With our artist friend Chris Yuengling Niles, from Los Angeles, the Foundation will continue to offer workshop opportunities to learn mokuhanga and kites. A workshop is currently scheduled at Hiromi Paper International on September 11, 2011 led by Yuengling and myself for students, teachers, kite makers and the public.
Special awards of McClain Printmaking and Hiromi Paper International gift certificates for ten artists were awarded to:
Annie Bisset, Northampton, Massachusetts
Erin Curry, Gainesville, Florida
Mark Rice, Providence, Rhode Island
Peter Russo, Portland, Oregon
Erin Schiedler, Seattle, Washington
Ellen Tavolacci, Redding, Connecticut
David Thompson, New Haven, Connecticut
Binky Walker, Seattle, Washington
Jean Womack, Richmond, California
Christine Yuengling Niles, Los Angeles
Kites by Scott Skinner
The kites are now safely back in Seattle, and will be exhibited in the Cullom Gallery this fall. A catalog of the kites is in the works and will be released with the exhibition. Cullomgallery.com
Thank you all for making this kite print project a successful one!

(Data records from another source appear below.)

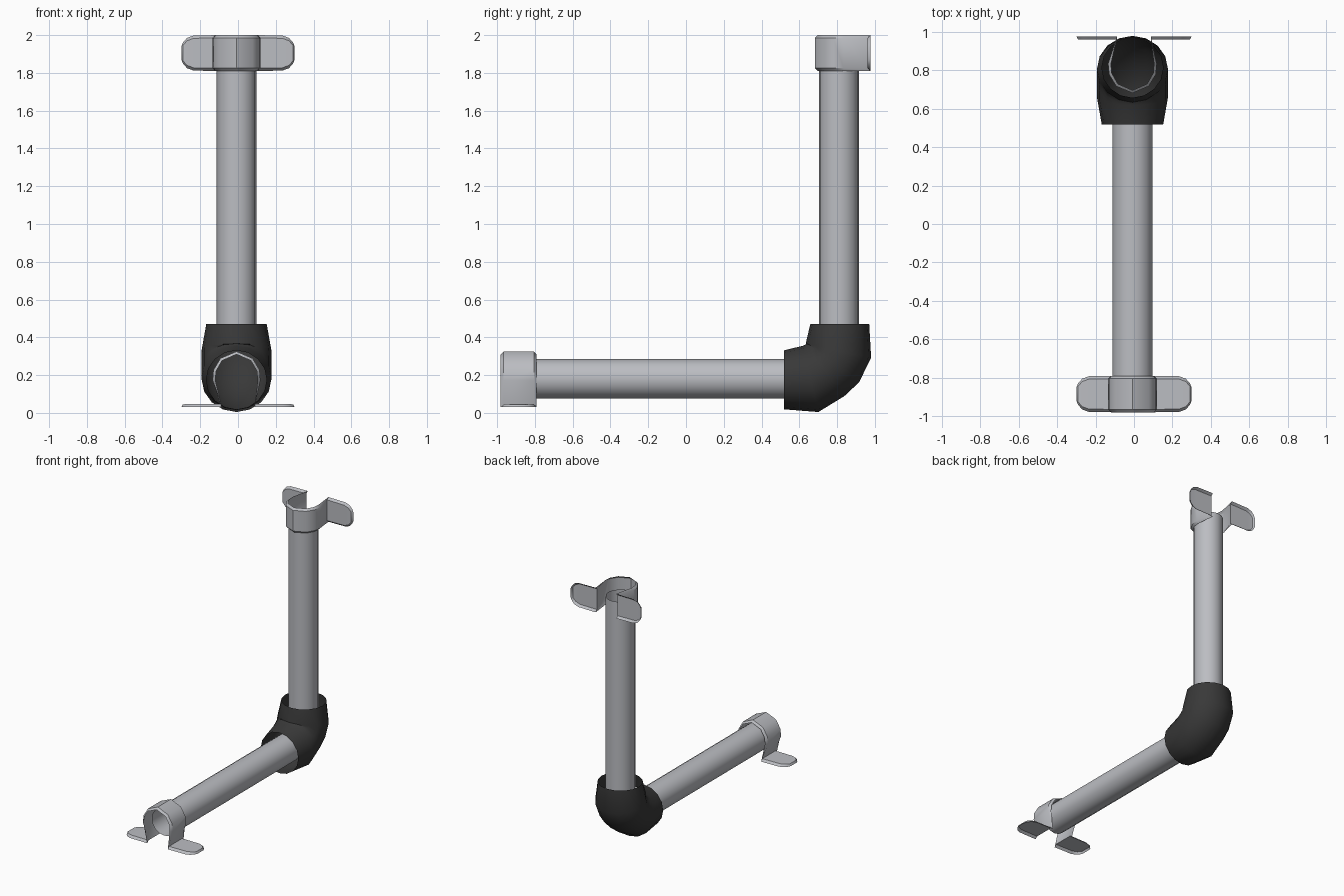
import bpy, bmesh, math
from mathutils import Vector

if "Cube" in bpy.data.objects:
    bpy.data.objects.remove(bpy.data.objects["Cube"])

CX = -0.008  # the pipes sit very slightly left of centre


def material(name, rgb):
    m = bpy.data.materials.new(name)
    m.diffuse_color = (*rgb, 1)
    m.use_nodes = True
    m.node_tree.nodes["Principled BSDF"].inputs["Base Color"].default_value = m.diffuse_color
    return m


METAL = material("light_grey_metal", (0.50, 0.51, 0.54))
RUBBER = material("black_plastic", (0.04, 0.04, 0.04))


def skin(name, rings, mat, closed, angle):
    """Join rows of points into an open sheet or tube."""
    bm = bmesh.new()
    rows = [[bm.verts.new(p) for p in r] for r in rings]
    for a, b in zip(rows, rows[1:]):
        n = len(a)
        for i in range(n if closed else n - 1):
            j = (i + 1) % n
            bm.faces.new((a[i], a[j], b[j], b[i]))
    bmesh.ops.recalc_face_normals(bm, faces=bm.faces)
    me = bpy.data.meshes.new(name)
    bm.to_mesh(me)
    bm.free()
    ob = bpy.data.objects.new(name, me)
    bpy.context.collection.objects.link(ob)
    me.materials.append(mat)
    bpy.ops.object.select_all(action='DESELECT')
    ob.select_set(True)
    bpy.context.view_layer.objects.active = ob
    bpy.ops.object.shade_smooth_by_angle(angle=math.radians(angle))
    return ob


def ring(y, z, tilt, rx, r, n=16):
    """Ellipse around a y-z axis; tilt 0 faces along y, 90 faces along z."""
    t = math.radians(tilt)
    up = Vector((0, -math.sin(t), math.cos(t)))
    return [Vector((CX, y, z)) + Vector((rx * math.cos(a), 0, 0)) + up * (r * math.sin(a))
            for a in (math.tau * i / n for i in range(n))]


# Open pipes
skin("horizontal_pipe", [ring(y, 0.18, 0, 0.105, 0.105) for y in (-0.89, 0.62)], METAL, True, 40)
skin("vertical_pipe", [ring(0.81, z, 90, 0.105, 0.105) for z in (0.37, 1.90)], METAL, True, 40)

# Elbow: bulging bent sleeve with open rims
elbow = [(0.518, 0.175, 0, 0.16, 0.156), (0.66, 0.180, 13, 0.185, 0.180),
         (0.735, 0.225, 37, 0.185, 0.171), (0.78, 0.265, 53, 0.185, 0.171),
         (0.807, 0.330, 78, 0.185, 0.177), (0.814, 0.47, 90, 0.16, 0.156)]
skin("elbow_joint", [ring(*s) for s in elbow], RUBBER, True, 50)

# Strap clamp profile: (across, height off base, half width), right half
half = [(0.30, 0.003, 0.035), (0.292, 0.018, 0.055), (0.27, 0.02, 0.08), (0.235, 0.02, 0.093),
        (0.088, 0.02, 0.095), (0.127, 0.145, 0.095), (0.122, 0.20, 0.095),
        (0.085, 0.262, 0.095)]


def clamp(name, place):
    path = half + [(0, 0.298, 0.095)] + [(-u, v, w) for u, v, w in reversed(half)]
    rows = []
    for i, (u, v, w) in enumerate(path):
        # edges of the strap turn in towards the pipe, or down to the wall
        if v <= 0.02:
            iu, iv, dx = u, 0.003, 0
        else:
            d = Vector((u, v - 0.15)).normalized() * 0.015
            iu, iv, dx = u - d.x, v - d.y, CX
        rows.append([place(iu + dx, iv, -w), place(u + dx, v, 0.015 - w),
                     place(u + dx, v, w - 0.015), place(iu + dx, iv, w)])
    skin(name, rows, METAL, False, 40)


clamp("floor_clamp", lambda u, v, w: (u, -0.886 + w, 0.027 + v))
clamp("wall_clamp", lambda u, v, w: (u, 0.98 - v, 1.905 + w))
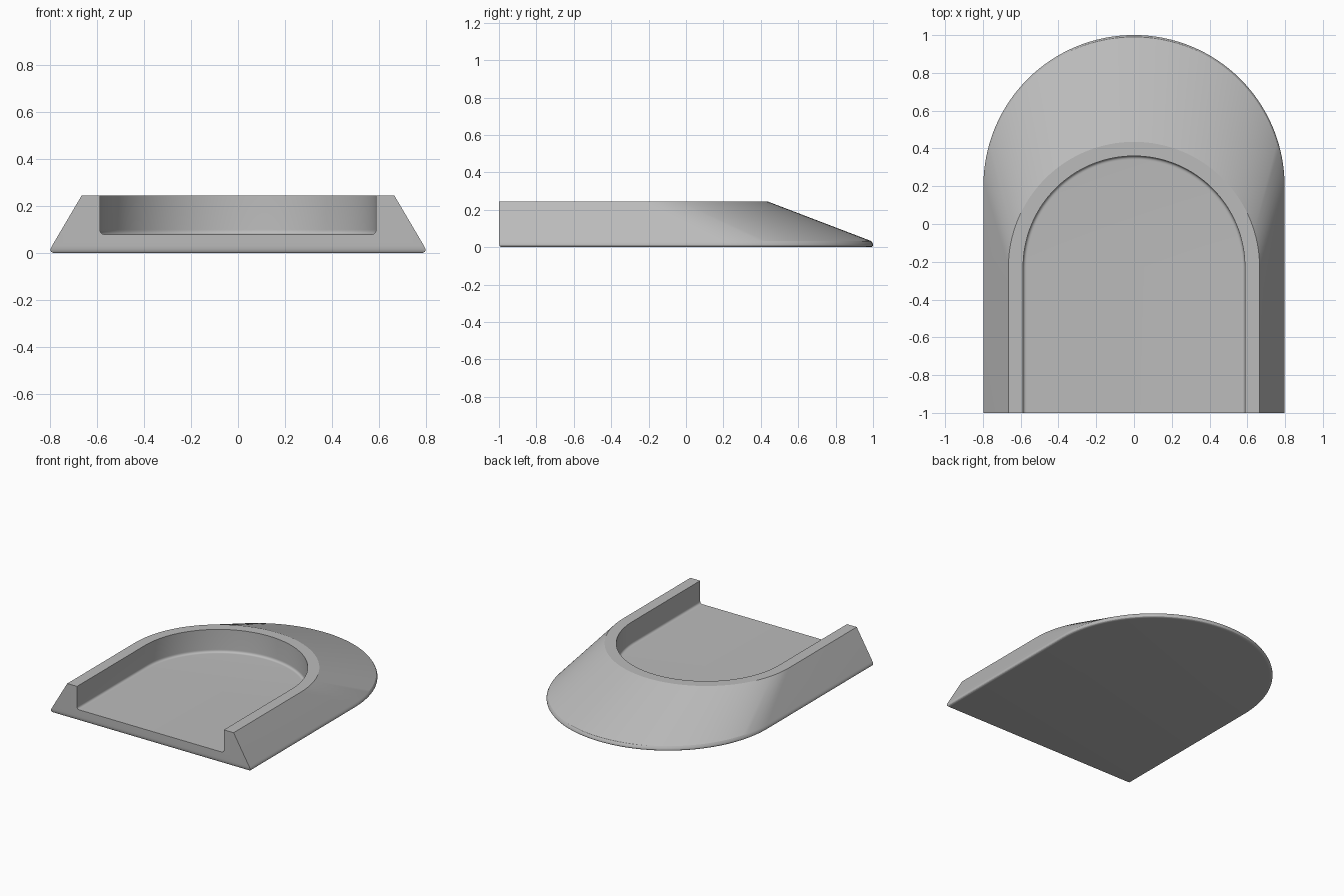
import bpy
import bmesh
from math import cos, sin, pi, radians

cube = bpy.data.objects.get("Cube")
if cube:
    bpy.data.objects.remove(cube, do_unlink=True)

ARC_STEPS = 64
ROUND_STEPS = 8
FRONT = -1.0


def bezier(a, b, c, t):
    """Quadratic curve through matching tuples."""
    return tuple((1 - t) ** 2 * p + 2 * t * (1 - t) * q + t * t * r
                 for p, q, r in zip(a, b, c))


# Each ring is an arch: (half width, arc centre y, height, front y)
rings = []

# Rounded lower edge
for i in range(ROUND_STEPS + 1):
    rings.append(bezier((0.775, 0.205, 0, FRONT + 0.015),
                        (0.81, 0.205, 0, FRONT),
                        (0.79, 0.2, 0.033, FRONT), i / ROUND_STEPS))

# Flat rim on top of the sloping sides, then down the inner wall
rings.append((0.665, -0.23, 0.245, FRONT))
rings.append((0.587, -0.227, 0.245, FRONT))

# Fillet where the inner wall meets the recessed floor
for i in range(ROUND_STEPS + 1):
    rings.append(bezier((0.587, -0.227, 0.1, FRONT),
                        (0.587, -0.227, 0.08, FRONT),
                        (0.567, -0.227, 0.08, FRONT), i / ROUND_STEPS))


def arch(bm, half, centre, z, front):
    """Open arch from the front right corner round the back to the front left."""
    pts = [(half, front)]
    for k in range(ARC_STEPS + 1):
        a = pi * k / ARC_STEPS
        pts.append((half * cos(a), centre + half * sin(a)))
    pts.append((-half, front))
    return [bm.verts.new((x, y, z)) for x, y in pts]


bm = bmesh.new()
loops = [arch(bm, *ring) for ring in rings]

# Skin between neighbouring arches
for low, high in zip(loops, loops[1:]):
    for k in range(len(low) - 1):
        bm.faces.new((low[k], low[k + 1], high[k + 1], high[k]))

# Underside and recessed floor
bm.faces.new(loops[0])
bm.faces.new(loops[-1])

# Rounded lower front edge
for low, high in zip(loops[:ROUND_STEPS], loops[1:ROUND_STEPS + 1]):
    bm.faces.new((low[0], high[0], high[-1], low[-1]))

# Open front end
ends = loops[ROUND_STEPS:]
bm.faces.new([r[0] for r in ends] + [r[-1] for r in reversed(ends)])

bmesh.ops.recalc_face_normals(bm, faces=bm.faces)
mesh = bpy.data.meshes.new("arched_tray")
bm.to_mesh(mesh)
bm.free()

tray = bpy.data.objects.new("arched_tray", mesh)
bpy.context.collection.objects.link(tray)

# Plain grey finish
grey = bpy.data.materials.new("plain_grey")
grey.use_nodes = True
colour = (0.5, 0.5, 0.5, 1)
grey.diffuse_color = colour
grey.node_tree.nodes["Principled BSDF"].inputs["Base Color"].default_value = colour
mesh.materials.append(grey)

# Smooth curves, crisp rim
bpy.ops.object.select_all(action="DESELECT")
tray.select_set(True)
bpy.context.view_layer.objects.active = tray
bpy.ops.object.shade_smooth_by_angle(angle=radians(18))
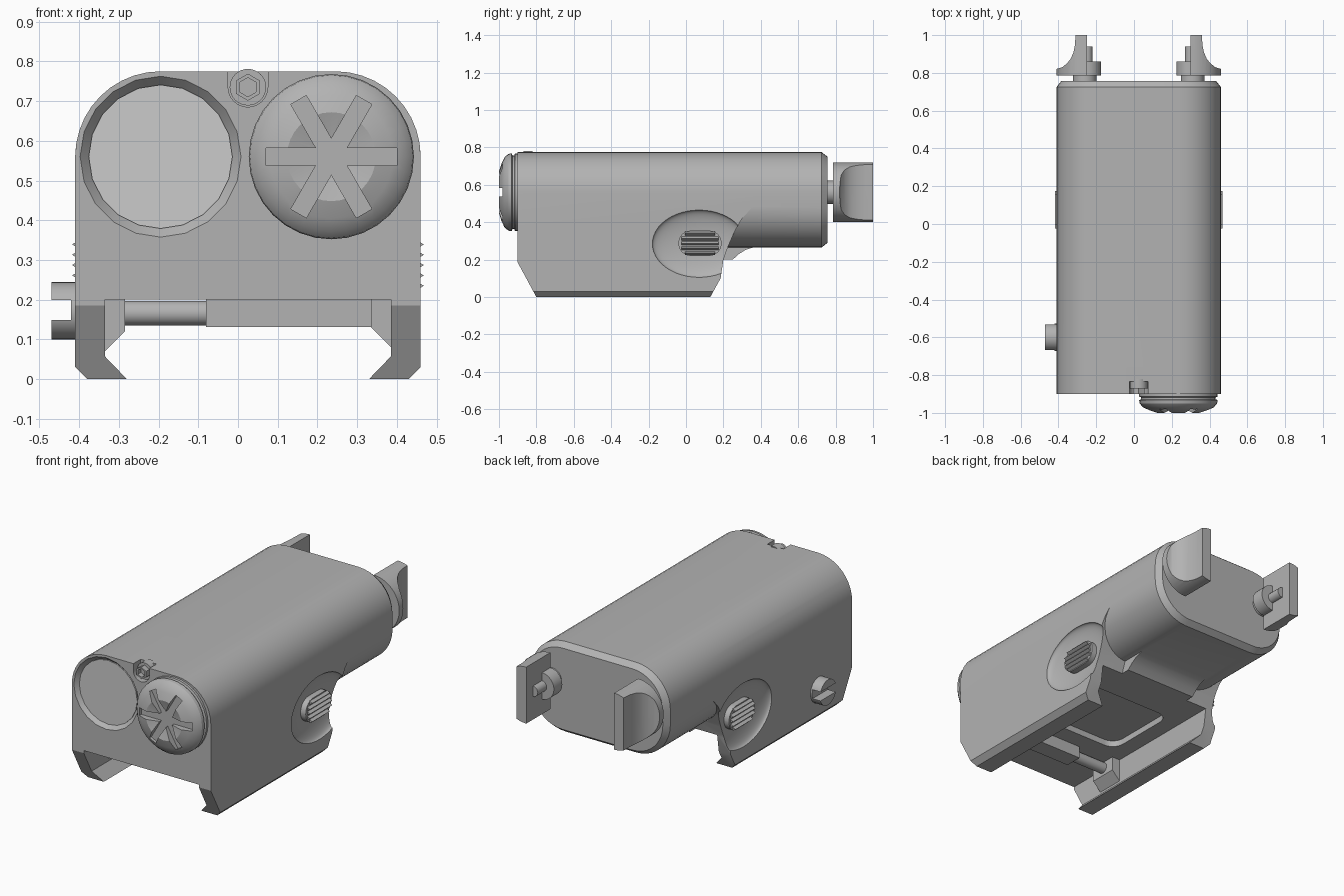
import bpy, bmesh, math
from mathutils import Matrix, Vector

if "Cube" in bpy.data.objects:
    bpy.data.objects.remove(bpy.data.objects["Cube"])

CX = 0.025   # symmetry plane of the housing
parts = []


def material(name, value):
    m = bpy.data.materials.new(name)
    m.use_nodes = True
    m.diffuse_color = (value, value, value, 1)
    m.node_tree.nodes["Principled BSDF"].inputs["Base Color"].default_value = m.diffuse_color
    return m


grey = material("housing grey", 0.45)
pale = material("lens grey", 0.6)


def finish(name, bm, mat=grey):
    bmesh.ops.recalc_face_normals(bm, faces=bm.faces)
    me = bpy.data.meshes.new(name)
    bm.to_mesh(me)
    bm.free()
    me.materials.append(mat)
    ob = bpy.data.objects.new(name, me)
    bpy.context.collection.objects.link(ob)
    parts.append(ob)
    return ob


def place(axis, u, v, w):
    return {"x": (w, u, v), "y": (u, w, v), "z": (u, v, w)}[axis]


def loft(name, axis, sections, mat=grey):
    """Skin (outline, position) sections of equal point count, with end caps."""
    bm = bmesh.new()
    rings = [[bm.verts.new(place(axis, u, v, w)) for u, v in pts] for pts, w in sections]
    for a, b in zip(rings, rings[1:]):
        for i in range(len(a)):
            bm.faces.new((a[i - 1], a[i], b[i], b[i - 1]))
    bm.faces.new(rings[0])
    bm.faces.new(rings[-1])
    return finish(name, bm, mat)


def prism(name, axis, pts, a, b, mat=grey):
    return loft(name, axis, [(pts, a), (pts, b)], mat)


def arc(u, v, r, start, end, n):
    return [(u + r * math.cos(math.radians(start + (end - start) * i / n)),
             v + r * math.sin(math.radians(start + (end - start) * i / n))) for i in range(n + 1)]


def circle(u, v, r, n=32):
    return arc(u, v, r, 0, 360, n)[:-1]


def rod(name, axis, u, v, r, a, b, n=32, mat=grey):
    return prism(name, axis, circle(u, v, r, n), a, b, mat)


def rect(u0, v0, u1, v1):
    return [(u0, v0), (u1, v0), (u1, v1), (u0, v1)]


def rounded(u0, v0, u1, v1, r, n=10):
    return (arc(u1 - r, v1 - r, r, 0, 90, n) + arc(u0 + r, v1 - r, r, 90, 180, n)
            + arc(u0 + r, v0 + r, r, 180, 270, n) + arc(u1 - r, v0 + r, r, 270, 360, n))


def combine(ob, tool, op="DIFFERENCE"):
    mod = ob.modifiers.new("cut", "BOOLEAN")
    mod.operation, mod.solver, mod.object = op, "EXACT", tool
    bpy.context.view_layer.objects.active = ob
    bpy.ops.object.modifier_apply(modifier=mod.name)
    parts.remove(tool)
    bpy.data.objects.remove(tool)


def mirror_x(pts):
    return [(2 * CX - x, v) for x, v in pts]


# Housing section: rounded top, hooked legs, open rail channel
leg = [(0.46, 0.03), (0.43, 0), (0.33, 0), (0.385, 0.057), (0.385, 0.2)]
top = arc(0.245, 0.56, 0.215, 0, 90, 10)
half = leg[::-1] + top
housing = prism("housing", "y", half + mirror_x(half)[::-1], -0.9, 0.36)

# Side outline with slanted nose and curved cove at the back
side = [(-1, 0.9), (-0.9, 0.9), (-0.9, 0.185), (-0.8, 0), (0.13, 0), (0.185, 0.1), (0.2, 0.2),
        (0.225, 0.27), (0.26, 0.35), (0.3, 0.42), (0.345, 0.47), (0.37, 0.49), (0.37, 0.9)]
combine(housing, prism("outline", "x", side[1:], -1, 1), "INTERSECT")

# Rounded battery tube with a bevelled rear end
tube = loft("tube", "y", [(rounded(-0.41, 0.265, 0.46, 0.775, 0.215), 0.05),
                          (rounded(-0.41, 0.265, 0.46, 0.775, 0.215), 0.725),
                          (rounded(-0.385, 0.29, 0.435, 0.75, 0.19), 0.757)])
combine(housing, tube, "UNION")
cove = [(0.1, 0.2), (0.25, 0.2), (0.28, 0.228), (0.32, 0.253), (0.37, 0.268), (0.37, 0.3), (0.1, 0.3)]
combine(housing, prism("cove", "x", cove, -0.2, 0.25), "UNION")

# Thumb scoops in both sides
for x in (-0.41, 0.46):
    bm = bmesh.new()
    bmesh.ops.create_uvsphere(bm, u_segments=48, v_segments=24, radius=1)
    bm.transform(Matrix.Translation((x, 0.07, 0.285)) @ Matrix.Diagonal((0.045, 0.25, 0.18, 1)))
    combine(housing, finish("scoop", bm))

# Lens seat, screw notch and underside pocket
combine(housing, loft("lens_seat", "y", [(circle(-0.195, 0.56, 0.208, 20), -0.906),
                                         (circle(-0.195, 0.56, 0.18, 20), -0.875)]))
combine(housing, prism("notch", "y", arc(CX, 0.735, 0.05, 180, 360, 12)
                       + [(CX + 0.05, 0.9), (CX - 0.05, 0.9)], -1, -0.835))
combine(housing, prism("pocket", "z", rounded(-0.24, -0.45, 0.29, 0.0, 0.07, 6), 0.1, 0.235))

# Lens
rod("lens", "y", -0.195, 0.56, 0.181, -0.882, -0.87, 20, pale)

# Domed cap with bowl and six radial slots
profile = [(0.208, -0.88), (0.208, -0.914), (0.197, -0.918), (0.197, -0.928), (0.208, -0.932),
           (0.205, -0.95), (0.188, -0.97), (0.155, -0.986), (0.112, -1.0), (0.05, -0.982), (0.008, -0.976)]
cap = loft("lamp_cap", "y", [(circle(0.235, 0.56, r), y) for r, y in profile])
for i in range(3):
    slot = prism("slot", "y", rect(-0.165, -0.0225, 0.165, 0.0225), -1.1, -0.964)
    slot.data.transform(Matrix.Translation((0.235, 0, 0.56)) @ Matrix.Rotation(i * math.pi / 3, 4, "Y"))
    combine(cap, slot)

# Adjuster screw with hexagonal socket
rod("adjuster_screw", "y", CX, 0.735, 0.046, -0.87, -0.82)
collar = rod("adjuster_hex", "y", CX, 0.735, 0.034, -0.9, -0.86, 6)
combine(collar, rod("socket", "y", CX, 0.735, 0.024, -1, -0.872, 6))
for ob in parts[-1:]:
    ob.data.transform(Matrix.Translation((CX, 0, 0.735)) @ Matrix.Rotation(math.pi / 6, 4, "Y")
                      @ Matrix.Translation((-CX, 0, -0.735)))

# Ribbed buttons
for side_name, x, s in (("right", -0.41, -1), ("left", 0.46, 1)):
    prism(side_name + "_button", "x", rounded(-0.04, 0.22, 0.19, 0.355, 0.066, 8), x - s * 0.06, x - s * 0.008)
    for i in range(5):
        z = 0.235 + i * 0.026
        inset = 0.035 if i in (0, 4) else 0.015
        rib = [(x - s * 0.01, z - 0.011), (x + s * 0.008, z), (x - s * 0.01, z + 0.011)]
        prism(side_name + "_button_rib", "y", rib, -0.04 + inset, 0.19 - inset)

# Clamp: slotted bolt, cross bar and wedge jaws
head = rod("bolt_head", "x", -0.6, 0.172, 0.072, -0.47, -0.4)
combine(head, prism("bolt_slot", "x", rect(-0.8, 0.149, -0.4, 0.199), -0.6, -0.42))
rod("bolt_shaft", "x", -0.6, 0.166, 0.031, -0.41, -0.07)
prism("cross_bar", "y", rect(-0.08, 0.131, 0.335, 0.205), -0.65, -0.55)
jaw = [(0.39, 0.08), (0.385, 0.08), (0.335, 0.13), (0.335, 0.205), (0.39, 0.205)]
prism("left_jaw", "y", jaw, -0.7, -0.5)
prism("right_jaw", "y", [(x, z - 0.01 if z < 0.2 else z) for x, z in mirror_x(jaw)], -0.68, -0.52)

# Rear switches: half discs with a concave thumb face
wing = [(0.3, 0.785), (0.47, 0.785), (0.47, 0.818), (0.43, 0.83), (0.405, 0.85), (0.385, 0.875),
        (0.37, 0.91), (0.362, 0.95), (0.36, 1.0), (0.3, 1.0)]
for side_name, sign in (("left", 1), ("right", -1)):
    flip = mirror_x if sign < 0 else list
    x = CX + sign * 0.275
    paddle = rod(side_name + "_switch_paddle", "y", x, 0.56, 0.16, 0.785, 1.0, 48)
    combine(paddle, prism("wing", "z", flip(wing), 0.3, 0.9), "INTERSECT")
    rod(side_name + "_switch_neck", "y", x + sign * 0.01, 0.56, 0.062, 0.74, 0.79)
    rod(side_name + "_switch_hub", "y", x, 0.56, 0.075, 0.785, 0.86)
    rod(side_name + "_switch_pin", "y", x, 0.56, 0.03, 0.855, 0.94, 20)

# Smooth the round surfaces, keep the corners sharp
for ob in bpy.context.view_layer.objects:
    ob.select_set(ob in parts)
bpy.context.view_layer.objects.active = housing
bpy.ops.object.shade_smooth_by_angle(angle=math.radians(28))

Scott Skinner and Ali Fujino, Drachen Foundation, Seattle, Washington